Materials provided:
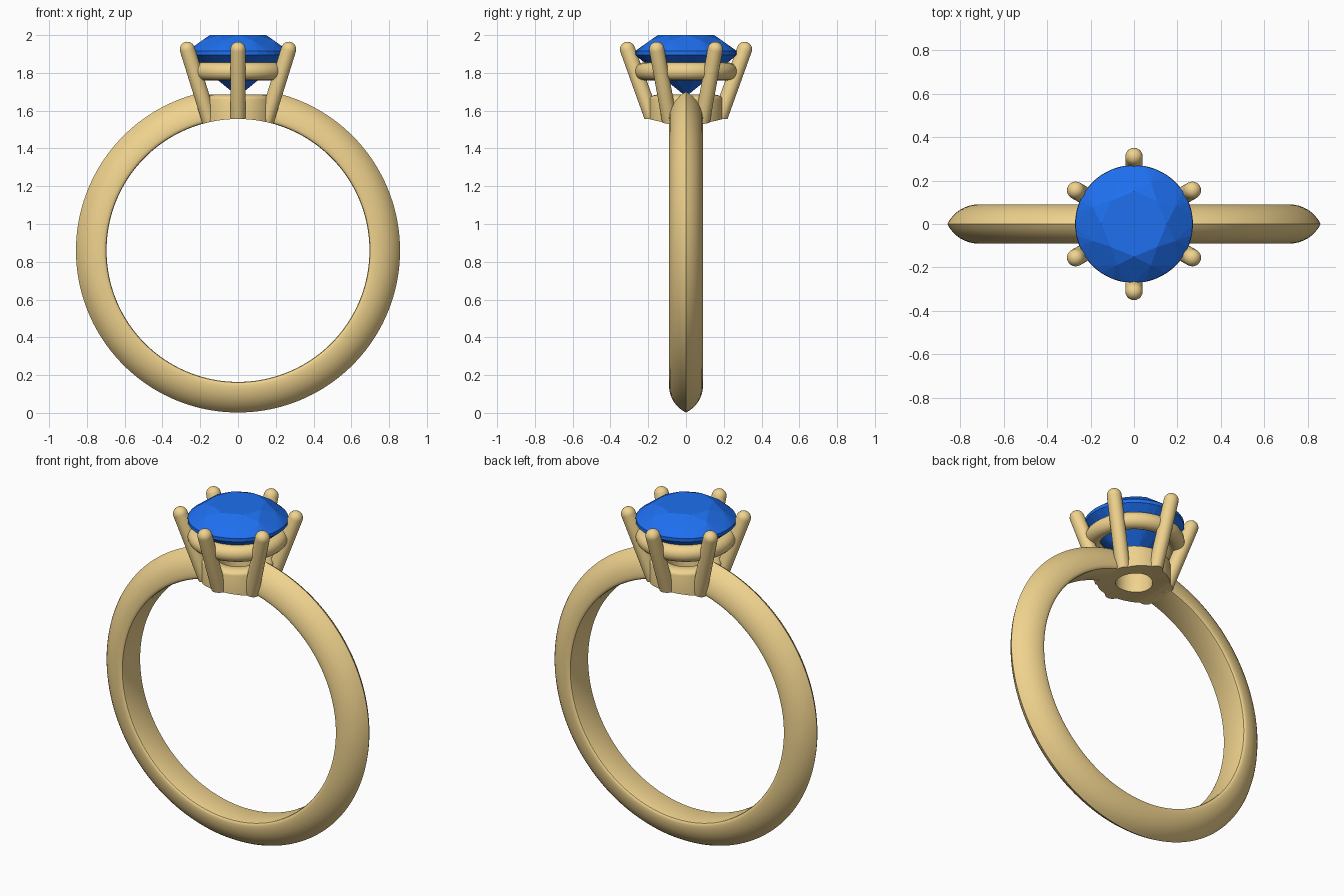
import bpy, bmesh, math
from mathutils import Vector, Matrix

if "Cube" in bpy.data.objects:
    bpy.data.objects.remove(bpy.data.objects["Cube"])

CZ, R_IN, R_OUT, HALF_W = 0.86, 0.696, 0.858, 0.09


def material(name, color):
    m = bpy.data.materials.new(name)
    m.diffuse_color = color
    m.use_nodes = True
    m.node_tree.nodes["Principled BSDF"].inputs["Base Color"].default_value = m.diffuse_color
    return m


GOLD = material("gold", (0.87, 0.65, 0.27, 1))
BLUE = material("blue_gem", (0.013, 0.16, 0.87, 1))


def make(name, bm, mat=None):
    bmesh.ops.recalc_face_normals(bm, faces=bm.faces)
    me = bpy.data.meshes.new(name)
    bm.to_mesh(me)
    bm.free()
    ob = bpy.data.objects.new(name, me)
    bpy.context.collection.objects.link(ob)
    if mat:
        me.materials.append(mat)
    return ob


def lathe(name, profile, steps, mat, matrix=Matrix()):
    """Spin a closed (radius, height) profile around z."""
    bm = bmesh.new()
    rings = []
    for i in range(steps):
        a = 2 * math.pi * i / steps
        rings.append([bm.verts.new((r * math.cos(a), r * math.sin(a), h)) for r, h in profile])
    n = len(profile)
    for i in range(steps):
        a, b = rings[i], rings[(i + 1) % steps]
        for j in range(n):
            k = (j + 1) % n
            bm.faces.new((a[j], a[k], b[k], b[j]))
    bm.transform(matrix)
    return make(name, bm, mat)


def cutter(name, radius, depth, matrix):
    bm = bmesh.new()
    bmesh.ops.create_cone(bm, cap_ends=True, segments=128, radius1=radius,
                          radius2=radius, depth=depth, matrix=matrix)
    ob = make(name, bm)
    ob.hide_render = True
    return ob


def select(ob):
    bpy.ops.object.select_all(action='DESELECT')
    ob.select_set(True)
    bpy.context.view_layer.objects.active = ob


def cut(ob, tool):
    select(ob)
    mod = ob.modifiers.new("cut", 'BOOLEAN')
    mod.operation, mod.solver, mod.object = 'DIFFERENCE', 'EXACT', tool
    bpy.ops.object.modifier_apply(modifier=mod.name)


def smooth(ob):
    select(ob)
    bpy.ops.object.shade_smooth_by_angle(angle=math.radians(35))


lay = Matrix.Translation((0, 0, CZ)) @ Matrix.Rotation(math.pi / 2, 4, 'X')
finger_cut = cutter("finger_cutter", R_IN, 2, lay)
head_cut = cutter("head_cutter", 0.175, 0.6, Matrix.Translation((0, 0, 1.65)))

# Band: knife-edged outside, flat inside with softened rims
r0 = 0.715
h = R_OUT - r0
arc_r = (h * h + HALF_W ** 2) / (2 * HALF_W)
arc_a = math.asin(h / arc_r)
side = [(R_IN, 0.074), (0.699, 0.083), (0.706, 0.088)]
side += [(r0 + arc_r * math.sin(arc_a * i / 8), HALF_W - arc_r * (1 - math.cos(arc_a * i / 8)))
         for i in range(8)]
profile = side + [(R_OUT, 0)] + [(r, -y) for r, y in reversed(side)]
band = lathe("band", profile, 160, GOLD, lay)
cut(band, head_cut)
smooth(band)

# Collar: rounded top, bottom follows the finger hole
top = [(0.1475 + 0.0475 * math.cos(math.pi * i / 10), 1.66 + 0.025 * math.sin(math.pi * i / 10))
       for i in range(11)]
collar = lathe("collar", top + [(0.1, 1.48), (0.195, 1.48)], 64, GOLD)
cut(collar, finger_cut)
smooth(collar)

# Gallery ring under the stone
circle = [(0.225 + 0.046 * math.cos(2 * math.pi * i / 20), 1.808 + 0.047 * math.sin(2 * math.pi * i / 20))
          for i in range(20)]
smooth(lathe("gallery_ring", circle, 72, GOLD))

# Six leaning claws with round tips
foot, tip, rad = Vector((0.15, 0, 1.48)), Vector((0.31, 0, 1.925)), 0.04
axis = tip - foot
for n in range(6):
    bm = bmesh.new()
    rings = [(0, rad)] + [(axis.length + rad * math.sin(math.pi / 2 * i / 6),
                           rad * math.cos(math.pi / 2 * i / 6)) for i in range(6)]
    loops = [[bm.verts.new((r * math.cos(math.tau * s / 24), r * math.sin(math.tau * s / 24), z))
              for s in range(24)] for z, r in rings]
    for a, b in zip(loops, loops[1:]):
        for s in range(24):
            t = (s + 1) % 24
            bm.faces.new((a[s], a[t], b[t], b[s]))
    bm.faces.new(loops[0])
    end = bm.verts.new((0, 0, axis.length + rad))
    for s in range(24):
        bm.faces.new((loops[-1][s], loops[-1][(s + 1) % 24], end))
    lean = Matrix.Translation(foot) @ axis.to_track_quat('Z', 'Y').to_matrix().to_4x4()
    bm.transform(Matrix.Rotation(math.radians(30 + 60 * n), 4, 'Z') @ lean)
    claw = make(f"claw_{n + 1}", bm, GOLD)
    cut(claw, finger_cut)
    smooth(claw)

# Gem: round brilliant as the hull of table, star, girdle and pavilion points
bm = bmesh.new()
for count, turn, r, z in ((8, 0, 0.15, 2.0), (8, 22.5, 0.205, 1.972), (32, 0, 0.27, 1.915),
                          (32, 0, 0.27, 1.895), (8, 22.5, 0.075, 1.731), (1, 0, 0, 1.675)):
    for i in range(count):
        a = math.tau * i / count + math.radians(turn)
        bm.verts.new((r * math.cos(a), r * math.sin(a), z))
bmesh.ops.convex_hull(bm, input=bm.verts)
bmesh.ops.dissolve_limit(bm, angle_limit=math.radians(1), verts=bm.verts, edges=bm.edges)
make("gem", bm, BLUE)

# Cutters are no longer needed
for ob in (finger_cut, head_cut):
    bpy.data.objects.remove(ob)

Work item: The required output is the stretch of entries above from the line containing "lay = Matrix.Translation((0, 0, CZ))" through the line containing "rad * math.cos(math.pi", reproduced exactly.

Exercise answer:
lay = Matrix.Translation((0, 0, CZ)) @ Matrix.Rotation(math.pi / 2, 4, 'X')
finger_cut = cutter("finger_cutter", R_IN, 2, lay)
head_cut = cutter("head_cutter", 0.175, 0.6, Matrix.Translation((0, 0, 1.65)))

# Band: knife-edged outside, flat inside with softened rims
r0 = 0.715
h = R_OUT - r0
arc_r = (h * h + HALF_W ** 2) / (2 * HALF_W)
arc_a = math.asin(h / arc_r)
side = [(R_IN, 0.074), (0.699, 0.083), (0.706, 0.088)]
side += [(r0 + arc_r * math.sin(arc_a * i / 8), HALF_W - arc_r * (1 - math.cos(arc_a * i / 8)))
         for i in range(8)]
profile = side + [(R_OUT, 0)] + [(r, -y) for r, y in reversed(side)]
band = lathe("band", profile, 160, GOLD, lay)
cut(band, head_cut)
smooth(band)

# Collar: rounded top, bottom follows the finger hole
top = [(0.1475 + 0.0475 * math.cos(math.pi * i / 10), 1.66 + 0.025 * math.sin(math.pi * i / 10))
       for i in range(11)]
collar = lathe("collar", top + [(0.1, 1.48), (0.195, 1.48)], 64, GOLD)
cut(collar, finger_cut)
smooth(collar)

# Gallery ring under the stone
circle = [(0.225 + 0.046 * math.cos(2 * math.pi * i / 20), 1.808 + 0.047 * math.sin(2 * math.pi * i / 20))
          for i in range(20)]
smooth(lathe("gallery_ring", circle, 72, GOLD))

# Six leaning claws with round tips
foot, tip, rad = Vector((0.15, 0, 1.48)), Vector((0.31, 0, 1.925)), 0.04
axis = tip - foot
for n in range(6):
    bm = bmesh.new()
    rings = [(0, rad)] + [(axis.length + rad * math.sin(math.pi / 2 * i / 6),
                           rad * math.cos(math.pi / 2 * i / 6)) for i in range(6)]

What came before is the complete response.